In an excellent article by Anna Johannsen (2017) she attempts to "debunk" the myths that are offered by the raving critics of technology and learning in 21st Century Learning. She outlines these points as follows:
1. Social Limitations: The fear of technology stealing the potential of social interaction is a fear that critics voice regularly. The rationale that must be adopted is that depending on how the technology is used in the classroom environment the technology can have both a positive and negative effect on social interaction. But, technology can improve communication and enhance interactions in a positive and constructive manner if guided correctly.
2. Distractions: The fear here is that technology will be a distraction to the educational process. Once again, this could be a reality if the classroom process is not constructive. But, as Johannsen points out: "Anyone who’s been in a classroom knows that anything is a potential distraction, whether it’s writing notes on a sheet or paper or sending a text message. Technology doesn’t make the classroom any more distracting than it already is."
3. Stifling of cognitive development: The fear of being overly dependent on technology creates a deterioration of cognitive functioning is questionable. While attempts to research this idea are possible it clouds the reality that we live in a world where everything we interact with is influenced or originates with technology. To assume this is only a classroom issue is naive and learning to live with as opposed to avoiding it must be our role.
4. Test score effects.
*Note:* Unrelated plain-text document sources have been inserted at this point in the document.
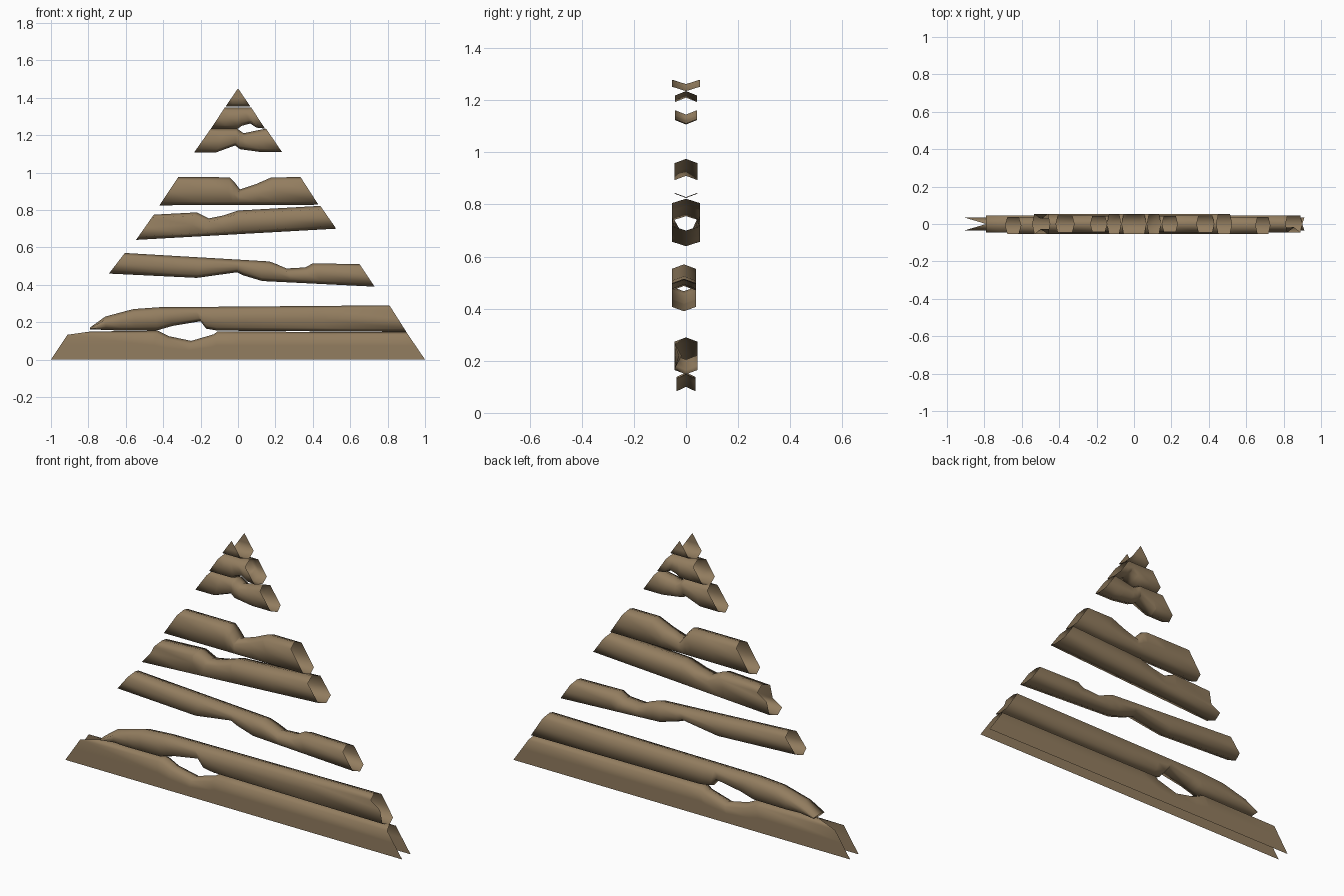
import bpy, bmesh

if "Cube" in bpy.data.objects:
    bpy.data.objects.remove(bpy.data.objects["Cube"])

wood = bpy.data.materials.new("weathered wood brown")
wood.diffuse_color = (0.29, 0.205, 0.115, 1)
wood.use_nodes = True
wood.node_tree.nodes["Principled BSDF"].inputs["Base Color"].default_value = wood.diffuse_color

RIDGE = 0.017  # height of the ridge along the upper and lower edges


def fractions(line):
    """Turn an edge line into (fraction along x, z) pairs."""
    x0, x1 = line[0][0], line[-1][0]
    if x1 == x0:
        return [(0, line[0][1]), (1, line[-1][1])]
    return [((x - x0) / (x1 - x0), z) for x, z in line]


def sample(line, u):
    pts = fractions(line)
    x = line[0][0] + (line[-1][0] - line[0][0]) * u
    for (a, za), (b, zb) in zip(pts, pts[1:]):
        if u <= b + 1e-6:
            return x, za + (zb - za) * (u - a) / (b - a)
    return x, pts[-1][1]


def plank(name, top, bottom, w, y0=0, open_top=False, open_bottom=False,
          front_groove=None, back_groove=None, ridge_start=None):
    """Hollow plank with ridged edges and open, slanted ends."""
    us = sorted({round(u, 3) for u, _ in fractions(top) + fractions(bottom)}
                | {0.25, 0.5, 0.75})
    bm = bmesh.new()
    rings = []
    for u in us:
        xt, zt = sample(top, u)
        xb, zb = sample(bottom, u)
        c = min(RIDGE / max(zt - zb, 1e-4), 0.35)
        ft = 0 if open_top else c
        fb = 1 if open_bottom else 1 - c

        def at(f, y):
            return bm.verts.new((xt + (xb - xt) * f, y0 + y, zt + (zb - zt) * f))

        def inset(groove):
            # groove deepens towards the named end
            if groove is None:
                return w
            t = u if groove == "right" else 1 - u
            return w - 0.028 * max(0, (t - 0.4) / 0.6)

        ridge = at(0, 0)
        if ridge_start is not None and u == 0:
            ridge.co.x = ridge_start
        rings.append([ridge, at(ft, -w), at(0.5, -inset(front_groove)), at(fb, -w),
                      at(1, 0), at(fb, w), at(0.5, inset(back_groove)), at(ft, w)])
    for a, b in zip(rings, rings[1:]):
        for i in range(8):
            j = (i + 1) % 8
            if (open_top and i in (0, 7)) or (open_bottom and i in (3, 4)):
                continue
            bm.faces.new((a[i], a[j], b[j], b[i]))
    bmesh.ops.delete(bm, geom=[v for v in bm.verts if not v.link_faces], context="VERTS")
    bmesh.ops.remove_doubles(bm, verts=bm.verts, dist=1e-4)
    bmesh.ops.recalc_face_normals(bm, faces=bm.faces)
    for f in bm.faces:
        f.smooth = True
    me = bpy.data.meshes.new(name)
    bm.to_mesh(me)
    bm.free()
    me.materials.append(wood)
    bpy.context.collection.objects.link(bpy.data.objects.new(name, me))


# Base board, open underneath, with a scooped knot hole
plank("base_plank",
      [(-.9, .15), (-.43, .155), (-.37, .125), (-.25, .10), (-.13, .135), (-.11, .15), (.9, .147)],
      [(-1, 0), (1, 0)], .036, open_bottom=True, ridge_start=-.79)

# Second board, tapering to a closed tip on the left
plank("second_plank",
      [(-.79, .172), (-.71, .23), (-.56, .27), (-.42, .28), (.81, .29)],
      [(-.79, .162), (-.62, .155), (-.43, .157), (-.35, .18), (-.2, .205),
       (-.17, .165), (-.11, .155), (.9, .148)], .045, front_groove="right")

# Third board, leaning down to the right
plank("third_plank",
      [(-.605, .57), (.165, .525), (.2, .513), (.26, .487), (.36, .493), (.4, .515), (.65, .51)],
      [(-.69, .46), (-.22, .437), (-.005, .467), (.03, .45), (.13, .42), (.73, .39)],
      .046, y0=-.008)

# Fourth board, split on its left end
plank("fourth_plank",
      [(-.45, .775), (-.22, .787), (-.155, .755), (-.08, .77), (0, .797), (.44, .822)],
      [(-.545, .64), (.525, .70)], .054, front_groove="left", back_groove="left")

# Fifth board with a notch in its upper edge
plank("fifth_plank",
      [(-.32, .975), (-.045, .975), (-.02, .95), (.01, .91), (.1, .94), (.18, .975), (.335, .975)],
      [(-.42, .825), (.43, .828)], .045)

# Short upper boards
plank("sixth_plank",
      [(-.145, 1.235), (-.005, 1.235), (.03, 1.21), (.1, 1.225), (.15, 1.235)],
      [(-.235, 1.107), (-.12, 1.107), (-.015, 1.145), (.01, 1.125), (.12, 1.11), (.235, 1.11)],
      .043)
plank("seventh_plank",
      [(-.07, 1.348), (.07, 1.348)],
      [(-.145, 1.235), (0, 1.235), (.02, 1.25), (.065, 1.262), (.1, 1.24), (.145, 1.235)],
      .054)

# Pointed tip, two triangles joined along the lower edge
plank("tip", [(0, 1.45), (0, 1.45)], [(-.067, 1.352), (.067, 1.352)], .054, open_top=True)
From previous posts readers can identify of my disregard for standardized testing as it exists currently. If we allow testing to be the only evaluative measure that promotes learning then we are limiting what true future learning is all about. "Standardized tests don’t evaluate technological proficiency, nor can they accurately measure a child’s potential in different future career paths. Instead, they’re overly generalized, and schools with the highest test scores tend to be the ones focused exclusively on achieving those test scores (rather than preparing students for college, careers, or life in general)." (Johannsen, 2017)
5. Technology is expensive: In promoting techology in a one-to-one program the reality of expense is quite real. But, innovative funding programs that place laptops or tablets in the hands of students becomes affordable more and more.
These fears are most important to deal with as 21st Century School Leaders. What is worth fighting for is what makes the battle worthwhile.
JOHANSSON, A. (2017, May 05). Debunked: 5 myths about classroom technology. Retrieved October 27, 2017, from https://www.eschoolnews.com/2017/05/08/myths-classroom-technology/)